Problem to work on - Return each line, exactly as given, from the one containing "inside the recess" through the end of the entries below, and skip the rest.

Plain-text document sources:
Start of Block

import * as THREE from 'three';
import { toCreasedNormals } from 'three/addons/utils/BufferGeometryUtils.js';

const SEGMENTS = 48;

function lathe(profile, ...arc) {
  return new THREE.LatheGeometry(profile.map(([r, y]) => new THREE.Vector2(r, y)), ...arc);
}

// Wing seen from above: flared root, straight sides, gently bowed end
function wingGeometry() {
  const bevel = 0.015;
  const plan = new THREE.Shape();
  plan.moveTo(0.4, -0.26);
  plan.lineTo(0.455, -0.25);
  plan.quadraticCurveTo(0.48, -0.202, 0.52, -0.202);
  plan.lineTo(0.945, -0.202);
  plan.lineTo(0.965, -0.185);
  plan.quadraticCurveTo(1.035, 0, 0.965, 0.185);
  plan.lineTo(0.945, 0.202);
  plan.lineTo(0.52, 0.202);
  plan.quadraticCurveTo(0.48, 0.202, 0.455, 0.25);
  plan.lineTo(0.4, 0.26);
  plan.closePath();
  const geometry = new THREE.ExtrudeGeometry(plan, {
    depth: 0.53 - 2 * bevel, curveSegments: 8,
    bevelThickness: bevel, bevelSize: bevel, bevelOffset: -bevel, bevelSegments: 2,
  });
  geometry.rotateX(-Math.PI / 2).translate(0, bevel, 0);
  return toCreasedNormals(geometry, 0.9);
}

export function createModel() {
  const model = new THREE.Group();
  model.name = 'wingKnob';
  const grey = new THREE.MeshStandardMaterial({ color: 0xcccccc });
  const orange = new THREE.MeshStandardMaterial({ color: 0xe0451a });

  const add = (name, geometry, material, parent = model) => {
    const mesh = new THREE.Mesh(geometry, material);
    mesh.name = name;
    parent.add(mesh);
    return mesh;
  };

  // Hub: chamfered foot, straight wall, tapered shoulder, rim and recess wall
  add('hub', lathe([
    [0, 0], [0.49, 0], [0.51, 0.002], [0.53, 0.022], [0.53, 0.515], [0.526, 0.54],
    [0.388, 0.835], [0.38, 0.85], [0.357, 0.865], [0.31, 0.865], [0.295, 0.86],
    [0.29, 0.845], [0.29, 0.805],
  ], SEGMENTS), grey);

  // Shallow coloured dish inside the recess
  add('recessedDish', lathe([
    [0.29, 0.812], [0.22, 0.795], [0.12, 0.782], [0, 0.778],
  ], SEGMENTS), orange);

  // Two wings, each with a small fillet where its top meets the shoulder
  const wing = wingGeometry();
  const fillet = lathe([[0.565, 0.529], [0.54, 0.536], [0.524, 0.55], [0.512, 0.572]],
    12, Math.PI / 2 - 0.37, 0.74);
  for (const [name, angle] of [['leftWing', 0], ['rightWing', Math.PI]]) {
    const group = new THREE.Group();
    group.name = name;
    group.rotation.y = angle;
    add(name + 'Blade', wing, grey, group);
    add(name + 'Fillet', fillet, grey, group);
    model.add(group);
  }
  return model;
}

End of Block

Your response -
  // Shallow coloured dish inside the recess
  add('recessedDish', lathe([
    [0.29, 0.812], [0.22, 0.795], [0.12, 0.782], [0, 0.778],
  ], SEGMENTS), orange);

  // Two wings, each with a small fillet where its top meets the shoulder
  const wing = wingGeometry();
  const fillet = lathe([[0.565, 0.529], [0.54, 0.536], [0.524, 0.55], [0.512, 0.572]],
    12, Math.PI / 2 - 0.37, 0.74);
  for (const [name, angle] of [['leftWing', 0], ['rightWing', Math.PI]]) {
    const group = new THREE.Group();
    group.name = name;
    group.rotation.y = angle;
    add(name + 'Blade', wing, grey, group);
    add(name + 'Fillet', fillet, grey, group);
    model.add(group);
  }
  return model;
}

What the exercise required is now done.